Other guys that fell in between good and bad were Dave Bolland who had a solid season but not as good as I was hoping for, Duncan Keith who rebounded from last year nicely but is still miles away from the Norris Trophy winner he was two years ago, Steve Montador who was good at times and bad at others, Johnny Oduya who brought a lot of stability down the stretch, Daniel Carcillo who proved he can be the type of player the Hawks need, Niklas Hjalmarsson who was effective despite his occasional bumbling, Brandon Bollig who did what he was asked to do and nothing more, and Dylan Olsen and Jimmy Hayes, who were able to do about as much as you can ask of rookies in the NHL.

Probably the biggest disappointment of the season for me was Corey Crawford, who suffered a huge sophmore slump, as his numbers and his confidence plunged into an dark abyss. Not to mention the Hawks playoff defeat could possibily be pegged to the two softies he gave up in OT in Games 3 and 4.

Patrick Kane, who spoke before the season began about truly becoming one of the games elite players and talked about reaching the 100-point mark for the first time in his career. Not only did 88 fail to hit those numbers, he regressed from 73 points last year to 66 points this year in 9 more games played. That kind of trend is never a good sign.

Joining them as the big disappointments of the year are Michael Frolik who despite his playoff success was a colossial failure all year long, Bryan Bickell who was probably the most inconsistent Hawk, Brendan Morrison who just never worked out, Andrew Brunette and Sean ODonnell whose lack of mobility was exposed in a high tempo system like Chicagos and Sami Lepisto who wasnt given much opportunity and couldnt capitalize when he was.

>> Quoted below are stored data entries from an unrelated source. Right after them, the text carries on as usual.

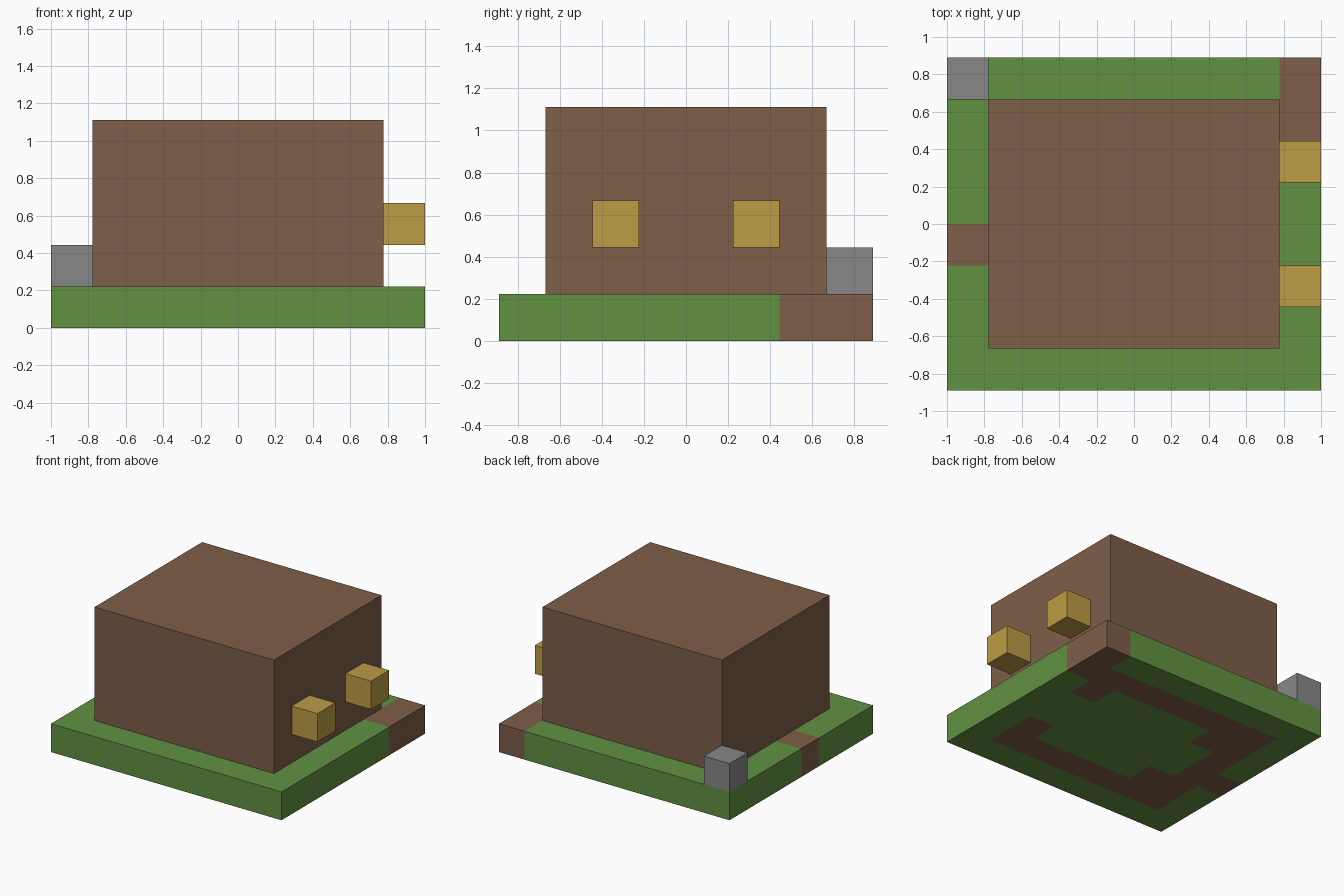
import bpy, bmesh
from mathutils import Vector

# Remove the default object
cube = bpy.data.objects.get("Cube")
if cube:
    bpy.data.objects.remove(cube, do_unlink=True)

NX, NY = 9, 8          # plot size in blocks
U = 2 / NX             # edge of one block


def linear(c):
    c /= 255
    return c / 12.92 if c <= 0.04045 else ((c + 0.055) / 1.055) ** 2.4


def material(name, r, g, b):
    mat = bpy.data.materials.new(name)
    mat.use_nodes = True
    color = (linear(r), linear(g), linear(b), 1)
    mat.diffuse_color = color
    bsdf = mat.node_tree.nodes["Principled BSDF"]
    bsdf.inputs["Base Color"].default_value = color
    bsdf.inputs["Roughness"].default_value = 0.9
    return mat


GRASS = material("grass green", 98, 145, 66)
EARTH = material("earth brown", 126, 94, 72)
STONE = material("stone grey", 135, 135, 135)
LAMP = material("lamp gold", 190, 156, 70)


def finish(name, bm, *mats):
    mesh = bpy.data.meshes.new(name)
    bm.to_mesh(mesh)
    bm.free()
    for mat in mats:
        mesh.materials.append(mat)
    obj = bpy.data.objects.new(name, mesh)
    bpy.context.collection.objects.link(obj)
    return obj


def box(name, cell, size, mat):
    """Box starting at a block cell and spanning a number of blocks."""
    bm = bmesh.new()
    bmesh.ops.create_cube(bm, size=1)
    for v in bm.verts:
        corner = [c + (p + 0.5) * s for c, p, s in zip(cell, v.co, size)]
        v.co = Vector((corner[0] - NX / 2, corner[1] - NY / 2, corner[2])) * U
    return finish(name, bm, mat)


def is_earth(x, y):
    """Earth cells: foundation ring with thick corners, plus edge patches."""
    back_front = y in (1, 6) and 1 <= x <= 7
    left_run = x == 1 and 1 <= y <= 6
    corners = x in (2, 7) and y in (2, 5)
    patches = (x == 8 and y >= 6) or (x == 0 and y == 3)
    return back_front or left_run or corners or patches


# Ground slab: block grid extruded one block up, coloured cell by cell
bm = bmesh.new()
bmesh.ops.create_grid(bm, x_segments=NX, y_segments=NY, size=1)
for v in bm.verts:
    v.co.y *= NY / NX
ext = bmesh.ops.extrude_face_region(bm, geom=bm.faces[:], use_keep_orig=True)
bmesh.ops.translate(bm, vec=(0, 0, U),
                    verts=[g for g in ext["geom"] if isinstance(g, bmesh.types.BMVert)])
bmesh.ops.recalc_face_normals(bm, faces=bm.faces[:])
for f in bm.faces:
    inside = f.calc_center_median() - f.normal * U * 0.4
    x, y = int(inside.x / U + NX / 2), int(inside.y / U + NY / 2)
    f.material_index = int(is_earth(x, y))
finish("ground_slab", bm, GRASS, EARTH)

# House body
box("house_body", (1, 1, 1), (7, 6, 4), EARTH)

# Wall lamps on one side
for name, y in (("front_lamp", 2), ("back_lamp", 5)):
    box(name, (8, y, 2), (1, 1, 1), LAMP)

# Corner stone
box("corner_stone", (0, 7, 1), (1, 1, 1), STONE)
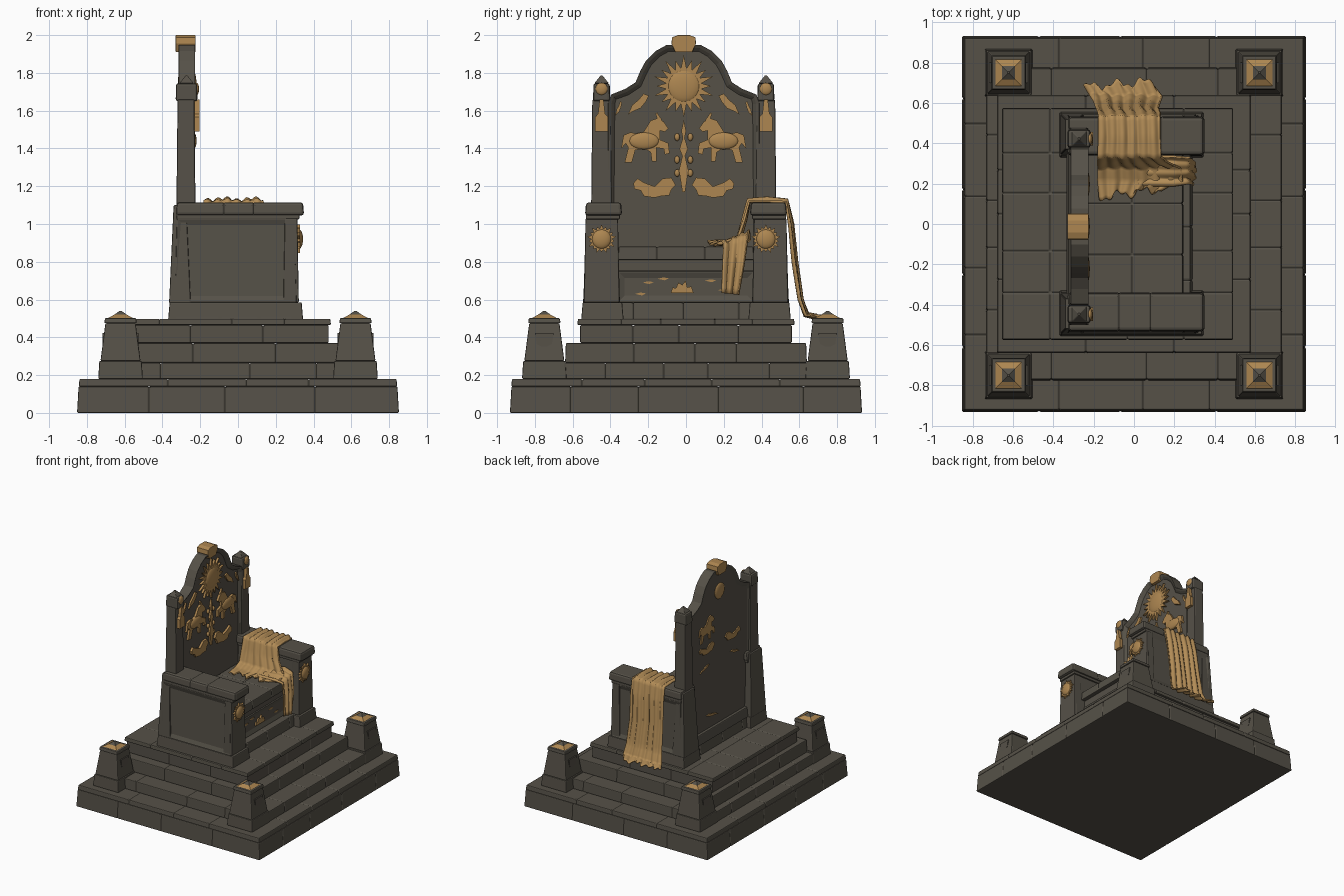
import bpy, bmesh, math, random
from mathutils import Vector, Matrix

if "Cube" in bpy.data.objects:
    bpy.data.objects.remove(bpy.data.objects["Cube"])
random.seed(4)

def material(name, rgb):
    m = bpy.data.materials.new(name)
    m.diffuse_color = (*rgb, 1)
    m.use_nodes = True
    m.node_tree.nodes["Principled BSDF"].inputs["Base Color"].default_value = m.diffuse_color
    return m

STONE = material("dark stone", (0.092, 0.082, 0.064))
GOLD = material("worn gold", (0.42, 0.24, 0.082))
CLOTH = material("ochre cloth", (0.45, 0.265, 0.095))

def finish(name, bm, mat, bevel=0, smooth=False):
    bmesh.ops.recalc_face_normals(bm, faces=bm.faces[:])
    me = bpy.data.meshes.new(name)
    bm.to_mesh(me)
    bm.free()
    me.materials.append(mat)
    for p in me.polygons:
        p.use_smooth = smooth
    ob = bpy.data.objects.new(name, me)
    bpy.context.collection.objects.link(ob)
    if bevel:
        b = ob.modifiers.new("worn edges", 'BEVEL')
        b.width, b.segments, b.limit_method = bevel, 2, 'ANGLE'
        b.angle_limit = math.radians(65)
    return ob

def stone(name, x0, x1, y0, y1, z0, z1, t=0, nx=0, ny=0, mat=STONE, bevel=0.006, panel=None):
    """Block with tapered top, pinched masonry seams and an optional sunk panel."""
    y0, y1 = min(y0, y1), max(y0, y1)
    c = Vector(((x0 + x1) / 2, (y0 + y1) / 2, (z0 + z1) / 2))
    d = Vector((x1 - x0, y1 - y0, z1 - z0))
    bm = bmesh.new()
    bmesh.ops.create_cube(bm, size=1)
    for v in bm.verts:
        top = v.co.z > 0
        for a in (0, 1):
            v.co[a] *= d[a] - (2 * t if top else 0)
        v.co.z *= d.z
        v.co += c
    seams = []
    for a, n, lo in ((0, nx, x0), (1, ny, y0)):
        for i in range(1, n):
            s = lo + d[a] * (i + random.uniform(-.2, .2)) / n
            seams.append((a, s))
            no = Vector((a == 0, a == 1, 0))
            for o in (-.008, 0, .008):
                co = c.copy()
                co[a] = s + o
                bmesh.ops.bisect_plane(bm, geom=bm.verts[:] + bm.edges[:] + bm.faces[:], plane_co=co, plane_no=no)
    for a, s in seams:
        for v in bm.verts:
            if abs(v.co[a] - s) < 1e-4:
                o = 1 - a
                if abs(v.co[o] - c[o]) > d[o] / 2 - t - .001:
                    v.co[o] -= math.copysign(.004, v.co[o] - c[o])
                if v.co.z > z1 - 1e-4:
                    v.co.z -= .004
    if panel:
        bm.normal_update()
        fs = [f for f in bm.faces if f.normal.dot(Vector(panel)) > .9]
        bmesh.ops.inset_individual(bm, faces=fs, thickness=.05, depth=-.014)
    return finish(name, bm, mat, bevel)

def plate(name, pts, x, thick, mat=GOLD, insets=None, bevel=0):
    """Outline in y, z extruded along x; insets = steps of (margin, front depth, back depth)."""
    bm = bmesh.new()
    f = bm.faces.new([bm.verts.new((x, y, z)) for y, z in pts])
    r = bmesh.ops.extrude_face_region(bm, geom=[f])
    for v in r["geom"]:
        if isinstance(v, bmesh.types.BMVert):
            v.co.x += thick
    bmesh.ops.recalc_face_normals(bm, faces=bm.faces[:])
    for margin, front, back in insets or ():
        for sgn, dep in ((1, front), (-1, back)):
            fs = [q for q in bm.faces if q.normal.x * sgn > .9 and len(q.verts) > 4]
            bmesh.ops.inset_individual(bm, faces=fs, thickness=margin, depth=-dep)
    return finish(name, bm, mat, bevel)

def boss(name, x, y, z, rx, ry, rz, mat=GOLD):
    bm = bmesh.new()
    bmesh.ops.create_uvsphere(bm, u_segments=20, v_segments=12, radius=1,
                              matrix=Matrix.Translation((x, y, z)) @ Matrix.Diagonal((rx, ry, rz, 1)))
    return finish(name, bm, mat, smooth=True)

def sun(name, x, y, z, r, ray, n, thick=.014):
    pts = []
    for i in range(2 * n):
        a = math.pi * i / n
        q = ray * (1 if i % 4 == 0 else .88) if i % 2 == 0 else r * 1.08
        pts.append((y + q * math.sin(a), z + q * math.cos(a)))
    plate(name + "_rays", pts, x, thick)
    boss(name + "_disc", x + thick * .6, y, z, .022, r, r)

def relief(name, pts, x, cy, cz, sy, sz, thick=.016, mat=GOLD):
    plate(name, [(cy + sy * p, cz + sz * q) for p, q in pts], x, thick, mat)

def drape(name, rows, push, folds, amp, rag=.0):
    """Cloth lofted through rows of (edge a, edge b), rippled along push, with ragged ends."""
    bm = bmesh.new()
    n, sub, grid = 48, 5, []
    total = (len(rows) - 1) * sub
    for i in range(total + 1):
        k = min(i // sub, len(rows) - 2)
        f = i / sub - k
        a, b = (Vector(rows[k][j]).lerp(Vector(rows[k + 1][j]), f) for j in (0, 1))
        p = Vector(push[k]).lerp(Vector(push[k + 1]), f)
        end = max(0, 1 - min(i, total - i) / sub) * (-1 if i < total / 2 else 1)
        line = []
        for j in range(n + 1):
            u = j / n
            w = .7 * math.sin(u * folds * math.tau + .6 * math.sin(i * .2)) + .5 * math.sin(u * 13 + i * .13)
            q = a.lerp(b, u) + p * amp * (w + .6)
            q.y += end * rag * (math.sin(u * 17) + .6 * math.sin(u * 41 + 1))
            line.append(bm.verts.new(q))
        grid.append(line)
    for r, s in zip(grid, grid[1:]):
        for j in range(n):
            bm.faces.new((r[j], r[j + 1], s[j + 1], s[j]))
    ob = finish(name, bm, CLOTH, smooth=True)
    m = ob.modifiers.new("thickness", 'SOLIDIFY')
    m.thickness, m.offset = .01, 0

# base slab and three steps
stone("base_slab", -.852, .852, -.932, .932, 0, .14, .008, 4, 5)
stone("base_lip", -.843, .843, -.925, .925, .14, .18, .004, 4, 5)
stone("lower_step", -.735, .735, -.775, .775, .18, .265, .004, 4, 5)
stone("middle_step", -.68, .58, -.64, .64, .265, .37, .004, 3, 4)
stone("upper_step_riser", -.64, .48, -.56, .56, .37, .465, 0, 3, 4)
stone("upper_step_tread", -.655, .492, -.575, .575, .465, .498, .003, 4, 5)

# corner pedestals with gold caps and stone tips
for sx in (-1, 1):
    for sy in (-1, 1):
        px, py = .622 * sx, .75 * sy
        def ped(part, h, z0, z1, t, mat=STONE, bev=.006):
            stone("pedestal_" + part, px - h, px + h, py - h, py + h, z0, z1, t, mat=mat, bevel=bev)
        ped("foot", .118, .18, .275, .006)
        ped("shaft", .106, .275, .475, .026)
        ped("cap", .086, .475, .502, .004)
        ped("gold_top", .066, .502, .52, .033, GOLD, .002)
        ped("tip", .033, .52, .54, .028, STONE, .001)
        for s in (-1, 1):
            relief("pedestal_carving", [(-1, .9), (1, .9), (.8, -.1), (.3, -.3), (0, -1), (-.3, -.3), (-.8, -.1)],
                   px + s * .086 - .01, py, .37, .05, .06, .02, STONE)

# throne plinth and seat
stone("throne_plinth", -.335, .29, -.555, .545, .495, .585, .01, 3, 4)
stone("seat_front", -.25, .225, -.36, .36, .585, .75, 0, panel=(1, 0, 0))
stone("seat_band", -.25, .215, -.36, .36, .75, .81)
stone("seat_slab", -.25, .245, -.36, .36, .81, .88, .004, 2, 3)
relief("seat_half_sun", [(-1, -.6), (-.85, .1), (-.55, .0), (-.35, .75), (0, .45), (.3, 1), (.45, .1),
                         (.8, .25), (1, -.6)], .208, -.02, .66, .06, .04)
for y, z in ((-.2, .69), (-.12, .71), (.13, .7), (.2, .65), (-.24, .63)):
    relief("seat_gold_fleck", [(-1, 0), (0, .6), (1, .2), (.2, -.7)], .206, y, z, .03, .012, .01)

# arms with sunk side panels, caps and front suns
for s in (-1, 1):
    stone("arm_foot", -.37, .345, s * .33, s * .555, .49, .585, .008)
    stone("arm_body", -.335, .31, s * .35, s * .545, .585, 1.03, .012, panel=(0, s, 0))
    stone("arm_front_pier", .24, .322, s * .352, s * .54, .585, 1.03, .008)
    stone("arm_neck", -.325, .325, s * .35, s * .53, 1.025, 1.05)
    stone("arm_cap", -.33, .35, s * .338, s * .535, 1.045, 1.115, .006, 3, bevel=.015)
    sun("arm_sun", .314, s * .435 - .012, .92, .052, .078, 18)

# tall back: framed slab with stepped arch, and side posts
YC = -.012
half = [(.4, .5), (.4, 1.64), (.385, 1.685), (.31, 1.715), (.255, 1.75), (.23, 1.81), (.2, 1.865),
        (.15, 1.915), (.09, 1.948)]
plate("back_slab", [(YC + y, z) for y, z in half] + [(YC - y, z) for y, z in half[::-1]],
      -.315, .09, STONE, ((.018, .01, .006), (.018, .016, .008)), .004)
plate("arch_keystone", [(YC - .045, 1.91), (YC + .045, 1.91), (YC + .065, 1.955), (YC + .062, 1.988), (YC + .03, 2.0),
                        (YC - .03, 2.0), (YC - .062, 1.988), (YC - .065, 1.955)], -.33, .105, GOLD, None, .004)
stone("back_lower_rail", -.335, -.25, -.4, .38, .58, .66, .012)
for s in (-1, 1):
    y = YC + s * .435
    stone("back_post_foot", -.365, -.25, s * .345, s * .545, .58, 1.1, .024)
    stone("back_post", -.326, -.225, y - .055, y + .055, 1.09, 1.66, .006, bevel=.008)
    stone("post_head", -.33, -.215, y - .045, y + .045, 1.65, 1.745, .002, bevel=.012)
    stone("post_tip", -.31, -.235, y - .038, y + .038, 1.745, 1.785, .032, bevel=.003)
    boss("post_boss", -.22, y, 1.715, .014, .033, .033)
    relief("post_pendant", [(-.3, 1), (.3, 1), (.55, .1), (1, -.1), (1, -1), (-1, -1), (-1, -.1), (-.55, .1)],
           -.24, y, 1.575, .034, .085, .036)

# gold reliefs on the back, mirrored about the middle
horse = [(.95, .55), (.75, .85), (.5, 1), (.2, .9), (-.1, .4), (-.35, .3), (-.65, .38), (-.95, .25), (-1.05, -.35),
         (-.85, -.1), (-.75, -.3), (-.9, -.95), (-.6, -.95), (-.45, -.4), (-.05, -.35), (.2, -.5), (.25, -.9),
         (.45, -.9), (.45, -.3), (.75, -.35), (.8, -.6), (1, -.55), (.95, -.1), (.6, .05), (.6, .45), (.8, .4)]
lion = [(-1, .3), (-.8, .6), (-.5, .35), (0, .1), (.4, .6), (.8, .65), (1, .2), (.8, -.1), (.7, -.45), (.3, -.5),
        (0, -.6), (-.5, -.5), (-.65, -.15), (-.95, -.05)]
wing = [(-1, -1), (-.6, -.1), (0, .4), (.5, 1), (1, .8), (.7, .2), (.2, -.4), (-.5, -.7)]
FX = -.253
sun("crown_sun", FX, YC, 1.73, .088, .165, 20, .02)
for s in (-1, 1):
    relief("horse_relief", horse, FX, YC + s * .2, 1.44, -s * .125, .12, .02)
    boss("horse_body", FX + .016, YC + s * .21, 1.44, .018, .08, .045)
    relief("lion_relief", lion, FX, YC + s * .155, 1.19, -s * .112, .085, .02)
    relief("wing_relief", wing, FX, YC + s * .24, 1.635, -s * .055, .055)
    relief("small_leaf", wing, FX, YC + s * .345, 1.61, -s * .018, .04)
    relief("corner_leaf", wing, FX, YC + s * .13, 1.56, s * .02, .03)
    relief("back_lion", lion, -.31, YC + s * .17, 1.33, -s * .1, .06)
    relief("back_leaf", wing, -.31, YC + s * .2, 1.18, -s * .06, .02, .014)
    for z in (1.27, 1.34, 1.46):
        boss("stem_bud", FX + .008, YC + s * .035, z, .012, .014, .02)
relief("stem", [(0, 1), (.5, .7), (.2, .5), (.9, .2), (.3, 0), (1, -.4), (.3, -1), (-.3, -1), (-1, -.4), (-.3, 0),
                (-.9, .2), (-.2, .5), (-.5, .7)], FX, YC, 1.36, .025, .19, .018)
boss("back_disc", -.303, YC, 1.76, .014, .065, .065)
relief("back_horse", horse, -.31, YC + .17, 1.5, -.1, .1)
relief("back_low_fleck", wing, -.31, YC + .1, .76, .08, .02, .014)

# cloth thrown over the +y arm, spilling on the seat and outer steps
rows = [((-.17, .13, .893), (.16, .18, .892)), ((-.18, .22, .895), (.24, .21, .895)),
        ((-.18, .285, .92), (.235, .285, .92)), ((-.18, .315, 1.02), (.17, .315, 1.02)),
        ((-.18, .335, 1.118), (.135, .335, 1.118)), ((-.175, .43, 1.122), (.13, .43, 1.122)),
        ((-.175, .53, 1.118), (.13, .53, 1.118)), ((-.18, .55, 1.0), (.13, .55, 1.0)),
        ((-.19, .57, .8), (.12, .57, .8)), ((-.2, .6, .6), (.13, .6, .6)),
        ((-.22, .635, .515), (.14, .63, .515)), ((-.25, .68, .504), (.1, .71, .504))]
push = [(0, 0, 1), (0, 0, 1), (0, -.6, .8), (0, -1, 0), (0, -.4, .7), (0, 0, 1), (0, .4, .7), (0, 1, 0), (0, 1, 0),
        (0, 1, .1), (0, .7, .7), (0, 0, .8)]
drape("arm_cloth", rows, push, 6, .011, .018)
drape("hanging_cloth", [((.02, .19, .895), (.02, .34, .91)), ((.2, .19, .895), (.2, .335, .96)),
                        ((.26, .2, .885), (.27, .33, .94)), ((.275, .195, .78), (.295, .31, .8)),
                        ((.285, .19, .635), (.3, .28, .625))],
      [(0, 0, 1), (0, 0, 1), (.7, 0, .7), (1, 0, 0), (1, 0, 0)], 3, .008)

Haviland firing

I’m not quite sure what to make of this but I know I’m not exactly surprised. I knew one of the assistants was going and frankly deep, deep down I had a feeling it would be Haviland, considering hes not Q’s guy, and we all know how much Q loves “his guys” (see: Andrew Brunette)

Many have speculated that this was yet another battle Quenneville has won with management, possibly under the threat of leaving the organization or demanding that the coaching staff be entirely comprised of guys he approves of. Whatever the power dynamics are behind the firing, I can say 2 things with a great degree of confidence: 1. the Hawks really want to retain Quenneville and 2. Quenneville has more leverage with than we think. After all, if the coaching staff was “dysfunctional”, why does the head coach get to make the call who stays and who goes? It seems to me that Quenneville was demanding some change and that he wanted a coaching staff he picked.

I’m not there, so I don’t know what issues exist behind the scenes. Perhaps Haviland deserves more blame for the awful special teams than we think he did and perhaps he did headbutt with Q on more than one issue and that had negative repercussions. I dont know. What I do know is he was a popular guy and was well-liked by the players.

In the end it will be interesting to see who Q chooses to replace Haviland and how the syngery between the coaching staff between the management and the coaching staff is going into next season. Its clear that they were not on the same page for the last 2 seasons and there have been whispers that Q was extremely dissatisifed with the roster he was given this season.Whether this means Q will have more or less say in player decisions I dont know.

The draft and free agency

The draft is my favorite hockey day of the year hands down. The trade deadline is fun, as is July 1st. But it seems that the draft is where all the big action is nowadays when it comes to trades. Not to mention we get to see where the superstars of tomorrow are going.

So over the next several weeks I’ll be previewing some of the young prospects the Hawks should consider taking with their 1st selectio, should they choose to use it. Ill also be looking at some trade scearios they could consider on draft day, as well as some scenarios from other teams.

In addition to that, Ill be looking at some free agents, big and small names, that the Hawks could have interest in this summer.

Theres lots to come so keep checking in.

Thanks for reading.